EXERCISE DIRECTIONS: Images do not belong in the copy. Retype all the entries below exactly.

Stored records
☆ ☆ ☆

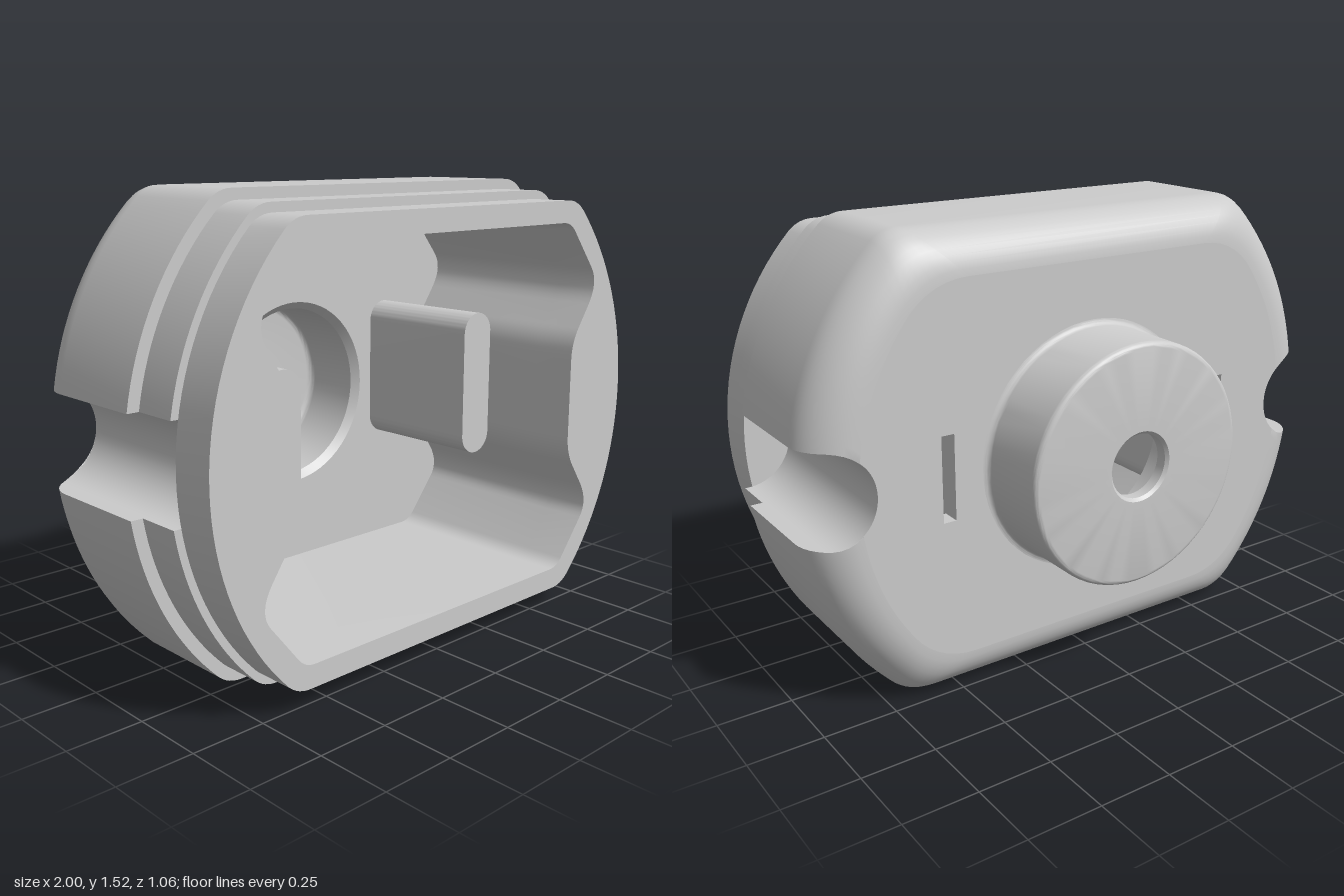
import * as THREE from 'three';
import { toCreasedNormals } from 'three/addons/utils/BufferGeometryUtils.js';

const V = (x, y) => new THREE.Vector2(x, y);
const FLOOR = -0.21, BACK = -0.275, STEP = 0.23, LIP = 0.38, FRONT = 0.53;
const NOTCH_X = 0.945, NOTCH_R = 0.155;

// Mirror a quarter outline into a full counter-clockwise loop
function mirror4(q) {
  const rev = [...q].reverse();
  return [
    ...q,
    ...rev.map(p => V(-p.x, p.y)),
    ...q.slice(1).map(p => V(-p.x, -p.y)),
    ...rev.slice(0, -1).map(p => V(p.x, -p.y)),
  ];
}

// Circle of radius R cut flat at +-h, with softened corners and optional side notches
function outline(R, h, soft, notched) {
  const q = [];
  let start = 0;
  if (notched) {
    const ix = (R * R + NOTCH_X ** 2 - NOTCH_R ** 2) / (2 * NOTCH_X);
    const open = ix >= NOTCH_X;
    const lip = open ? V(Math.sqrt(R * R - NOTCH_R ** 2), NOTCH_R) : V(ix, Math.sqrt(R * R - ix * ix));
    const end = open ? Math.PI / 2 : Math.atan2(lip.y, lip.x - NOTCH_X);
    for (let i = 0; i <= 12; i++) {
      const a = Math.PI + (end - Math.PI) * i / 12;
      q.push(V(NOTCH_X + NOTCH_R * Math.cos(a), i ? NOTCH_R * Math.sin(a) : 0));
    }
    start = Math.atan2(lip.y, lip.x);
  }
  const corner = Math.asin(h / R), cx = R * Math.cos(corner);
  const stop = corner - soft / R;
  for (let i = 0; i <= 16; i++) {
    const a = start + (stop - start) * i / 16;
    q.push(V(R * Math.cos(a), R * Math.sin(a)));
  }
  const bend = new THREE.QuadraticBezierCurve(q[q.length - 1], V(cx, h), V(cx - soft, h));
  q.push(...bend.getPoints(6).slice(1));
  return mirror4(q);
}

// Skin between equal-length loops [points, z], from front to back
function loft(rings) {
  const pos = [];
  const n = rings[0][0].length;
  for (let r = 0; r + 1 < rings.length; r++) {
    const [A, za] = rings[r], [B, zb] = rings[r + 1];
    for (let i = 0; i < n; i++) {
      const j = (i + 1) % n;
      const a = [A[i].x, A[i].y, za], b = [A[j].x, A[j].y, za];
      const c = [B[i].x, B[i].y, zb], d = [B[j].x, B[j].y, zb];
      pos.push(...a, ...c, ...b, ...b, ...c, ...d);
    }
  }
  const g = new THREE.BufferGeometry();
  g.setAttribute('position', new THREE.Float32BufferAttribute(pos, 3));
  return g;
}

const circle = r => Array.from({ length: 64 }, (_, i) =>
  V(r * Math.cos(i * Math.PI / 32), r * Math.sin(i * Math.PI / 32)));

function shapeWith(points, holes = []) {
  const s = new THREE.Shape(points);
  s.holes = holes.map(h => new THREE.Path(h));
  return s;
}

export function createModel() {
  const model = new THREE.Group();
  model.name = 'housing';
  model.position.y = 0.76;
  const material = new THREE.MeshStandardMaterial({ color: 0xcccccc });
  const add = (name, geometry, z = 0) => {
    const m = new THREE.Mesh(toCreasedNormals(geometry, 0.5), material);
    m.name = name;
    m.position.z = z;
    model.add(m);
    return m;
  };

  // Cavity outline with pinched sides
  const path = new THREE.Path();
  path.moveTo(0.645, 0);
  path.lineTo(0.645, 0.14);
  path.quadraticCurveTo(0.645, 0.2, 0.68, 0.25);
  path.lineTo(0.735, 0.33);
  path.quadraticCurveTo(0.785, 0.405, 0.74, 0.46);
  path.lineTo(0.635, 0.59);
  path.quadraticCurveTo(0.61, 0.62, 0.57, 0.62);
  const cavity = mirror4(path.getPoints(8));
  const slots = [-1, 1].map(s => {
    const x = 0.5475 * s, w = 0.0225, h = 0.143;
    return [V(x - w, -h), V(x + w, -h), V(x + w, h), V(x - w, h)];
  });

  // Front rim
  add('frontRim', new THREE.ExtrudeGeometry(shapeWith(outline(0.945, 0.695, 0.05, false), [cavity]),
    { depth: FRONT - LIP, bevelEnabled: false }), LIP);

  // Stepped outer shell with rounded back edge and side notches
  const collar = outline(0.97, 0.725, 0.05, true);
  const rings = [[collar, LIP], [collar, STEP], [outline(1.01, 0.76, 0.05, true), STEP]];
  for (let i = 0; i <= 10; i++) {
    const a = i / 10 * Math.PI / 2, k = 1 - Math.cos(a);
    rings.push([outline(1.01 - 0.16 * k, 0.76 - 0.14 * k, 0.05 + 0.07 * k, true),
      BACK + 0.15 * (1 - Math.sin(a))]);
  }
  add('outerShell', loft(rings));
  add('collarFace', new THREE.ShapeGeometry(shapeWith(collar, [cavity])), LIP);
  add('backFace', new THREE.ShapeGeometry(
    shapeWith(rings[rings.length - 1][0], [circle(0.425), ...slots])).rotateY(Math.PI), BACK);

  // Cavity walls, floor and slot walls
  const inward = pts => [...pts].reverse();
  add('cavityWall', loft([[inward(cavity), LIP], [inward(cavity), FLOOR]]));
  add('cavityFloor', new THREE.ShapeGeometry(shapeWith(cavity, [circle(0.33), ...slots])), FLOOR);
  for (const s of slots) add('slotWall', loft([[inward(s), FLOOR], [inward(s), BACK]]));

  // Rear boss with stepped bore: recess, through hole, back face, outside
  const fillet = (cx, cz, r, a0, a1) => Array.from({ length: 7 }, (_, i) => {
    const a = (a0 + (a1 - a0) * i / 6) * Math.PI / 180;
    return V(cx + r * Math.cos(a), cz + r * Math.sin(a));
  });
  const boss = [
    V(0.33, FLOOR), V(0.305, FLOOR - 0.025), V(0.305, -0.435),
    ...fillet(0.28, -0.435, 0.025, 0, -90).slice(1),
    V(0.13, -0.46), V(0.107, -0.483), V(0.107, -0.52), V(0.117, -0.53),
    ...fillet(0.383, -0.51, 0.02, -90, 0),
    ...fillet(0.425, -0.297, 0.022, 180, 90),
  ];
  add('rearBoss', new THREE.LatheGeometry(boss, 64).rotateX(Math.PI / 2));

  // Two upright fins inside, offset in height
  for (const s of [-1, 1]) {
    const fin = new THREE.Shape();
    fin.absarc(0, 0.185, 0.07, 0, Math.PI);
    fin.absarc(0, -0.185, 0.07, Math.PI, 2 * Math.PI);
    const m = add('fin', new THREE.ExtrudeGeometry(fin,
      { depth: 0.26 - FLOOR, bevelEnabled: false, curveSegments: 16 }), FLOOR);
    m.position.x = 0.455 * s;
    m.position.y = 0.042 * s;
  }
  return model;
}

☆ ☆ ☆

EXERCISE RESPONSE:
import * as THREE from 'three';
import { toCreasedNormals } from 'three/addons/utils/BufferGeometryUtils.js';

const V = (x, y) => new THREE.Vector2(x, y);
const FLOOR = -0.21, BACK = -0.275, STEP = 0.23, LIP = 0.38, FRONT = 0.53;
const NOTCH_X = 0.945, NOTCH_R = 0.155;

// Mirror a quarter outline into a full counter-clockwise loop
function mirror4(q) {
  const rev = [...q].reverse();
  return [
    ...q,
    ...rev.map(p => V(-p.x, p.y)),
    ...q.slice(1).map(p => V(-p.x, -p.y)),
    ...rev.slice(0, -1).map(p => V(p.x, -p.y)),
  ];
}

// Circle of radius R cut flat at +-h, with softened corners and optional side notches
function outline(R, h, soft, notched) {
  const q = [];
  let start = 0;
  if (notched) {
    const ix = (R * R + NOTCH_X ** 2 - NOTCH_R ** 2) / (2 * NOTCH_X);
    const open = ix >= NOTCH_X;
    const lip = open ? V(Math.sqrt(R * R - NOTCH_R ** 2), NOTCH_R) : V(ix, Math.sqrt(R * R - ix * ix));
    const end = open ? Math.PI / 2 : Math.atan2(lip.y, lip.x - NOTCH_X);
    for (let i = 0; i <= 12; i++) {
      const a = Math.PI + (end - Math.PI) * i / 12;
      q.push(V(NOTCH_X + NOTCH_R * Math.cos(a), i ? NOTCH_R * Math.sin(a) : 0));
    }
    start = Math.atan2(lip.y, lip.x);
  }
  const corner = Math.asin(h / R), cx = R * Math.cos(corner);
  const stop = corner - soft / R;
  for (let i = 0; i <= 16; i++) {
    const a = start + (stop - start) * i / 16;
    q.push(V(R * Math.cos(a), R * Math.sin(a)));
  }
  const bend = new THREE.QuadraticBezierCurve(q[q.length - 1], V(cx, h), V(cx - soft, h));
  q.push(...bend.getPoints(6).slice(1));
  return mirror4(q);
}

// Skin between equal-length loops [points, z], from front to back
function loft(rings) {
  const pos = [];
  const n = rings[0][0].length;
  for (let r = 0; r + 1 < rings.length; r++) {
    const [A, za] = rings[r], [B, zb] = rings[r + 1];
    for (let i = 0; i < n; i++) {
      const j = (i + 1) % n;
      const a = [A[i].x, A[i].y, za], b = [A[j].x, A[j].y, za];
      const c = [B[i].x, B[i].y, zb], d = [B[j].x, B[j].y, zb];
      pos.push(...a, ...c, ...b, ...b, ...c, ...d);
    }
  }
  const g = new THREE.BufferGeometry();
  g.setAttribute('position', new THREE.Float32BufferAttribute(pos, 3));
  return g;
}

const circle = r => Array.from({ length: 64 }, (_, i) =>
  V(r * Math.cos(i * Math.PI / 32), r * Math.sin(i * Math.PI / 32)));

function shapeWith(points, holes = []) {
  const s = new THREE.Shape(points);
  s.holes = holes.map(h => new THREE.Path(h));
  return s;
}

export function createModel() {
  const model = new THREE.Group();
  model.name = 'housing';
  model.position.y = 0.76;
  const material = new THREE.MeshStandardMaterial({ color: 0xcccccc });
  const add = (name, geometry, z = 0) => {
    const m = new THREE.Mesh(toCreasedNormals(geometry, 0.5), material);
    m.name = name;
    m.position.z = z;
    model.add(m);
    return m;
  };

  // Cavity outline with pinched sides
  const path = new THREE.Path();
  path.moveTo(0.645, 0);
  path.lineTo(0.645, 0.14);
  path.quadraticCurveTo(0.645, 0.2, 0.68, 0.25);
  path.lineTo(0.735, 0.33);
  path.quadraticCurveTo(0.785, 0.405, 0.74, 0.46);
  path.lineTo(0.635, 0.59);
  path.quadraticCurveTo(0.61, 0.62, 0.57, 0.62);
  const cavity = mirror4(path.getPoints(8));
  const slots = [-1, 1].map(s => {
    const x = 0.5475 * s, w = 0.0225, h = 0.143;
    return [V(x - w, -h), V(x + w, -h), V(x + w, h), V(x - w, h)];
  });

  // Front rim
  add('frontRim', new THREE.ExtrudeGeometry(shapeWith(outline(0.945, 0.695, 0.05, false), [cavity]),
    { depth: FRONT - LIP, bevelEnabled: false }), LIP);

  // Stepped outer shell with rounded back edge and side notches
  const collar = outline(0.97, 0.725, 0.05, true);
  const rings = [[collar, LIP], [collar, STEP], [outline(1.01, 0.76, 0.05, true), STEP]];
  for (let i = 0; i <= 10; i++) {
    const a = i / 10 * Math.PI / 2, k = 1 - Math.cos(a);
    rings.push([outline(1.01 - 0.16 * k, 0.76 - 0.14 * k, 0.05 + 0.07 * k, true),
      BACK + 0.15 * (1 - Math.sin(a))]);
  }
  add('outerShell', loft(rings));
  add('collarFace', new THREE.ShapeGeometry(shapeWith(collar, [cavity])), LIP);
  add('backFace', new THREE.ShapeGeometry(
    shapeWith(rings[rings.length - 1][0], [circle(0.425), ...slots])).rotateY(Math.PI), BACK);

  // Cavity walls, floor and slot walls
  const inward = pts => [...pts].reverse();
  add('cavityWall', loft([[inward(cavity), LIP], [inward(cavity), FLOOR]]));
  add('cavityFloor', new THREE.ShapeGeometry(shapeWith(cavity, [circle(0.33), ...slots])), FLOOR);
  for (const s of slots) add('slotWall', loft([[inward(s), FLOOR], [inward(s), BACK]]));

  // Rear boss with stepped bore: recess, through hole, back face, outside
  const fillet = (cx, cz, r, a0, a1) => Array.from({ length: 7 }, (_, i) => {
    const a = (a0 + (a1 - a0) * i / 6) * Math.PI / 180;
    return V(cx + r * Math.cos(a), cz + r * Math.sin(a));
  });
  const boss = [
    V(0.33, FLOOR), V(0.305, FLOOR - 0.025), V(0.305, -0.435),
    ...fillet(0.28, -0.435, 0.025, 0, -90).slice(1),
    V(0.13, -0.46), V(0.107, -0.483), V(0.107, -0.52), V(0.117, -0.53),
    ...fillet(0.383, -0.51, 0.02, -90, 0),
    ...fillet(0.425, -0.297, 0.022, 180, 90),
  ];
  add('rearBoss', new THREE.LatheGeometry(boss, 64).rotateX(Math.PI / 2));

  // Two upright fins inside, offset in height
  for (const s of [-1, 1]) {
    const fin = new THREE.Shape();
    fin.absarc(0, 0.185, 0.07, 0, Math.PI);
    fin.absarc(0, -0.185, 0.07, Math.PI, 2 * Math.PI);
    const m = add('fin', new THREE.ExtrudeGeometry(fin,
      { depth: 0.26 - FLOOR, bevelEnabled: false, curveSegments: 16 }), FLOOR);
    m.position.x = 0.455 * s;
    m.position.y = 0.042 * s;
  }
  return model;
}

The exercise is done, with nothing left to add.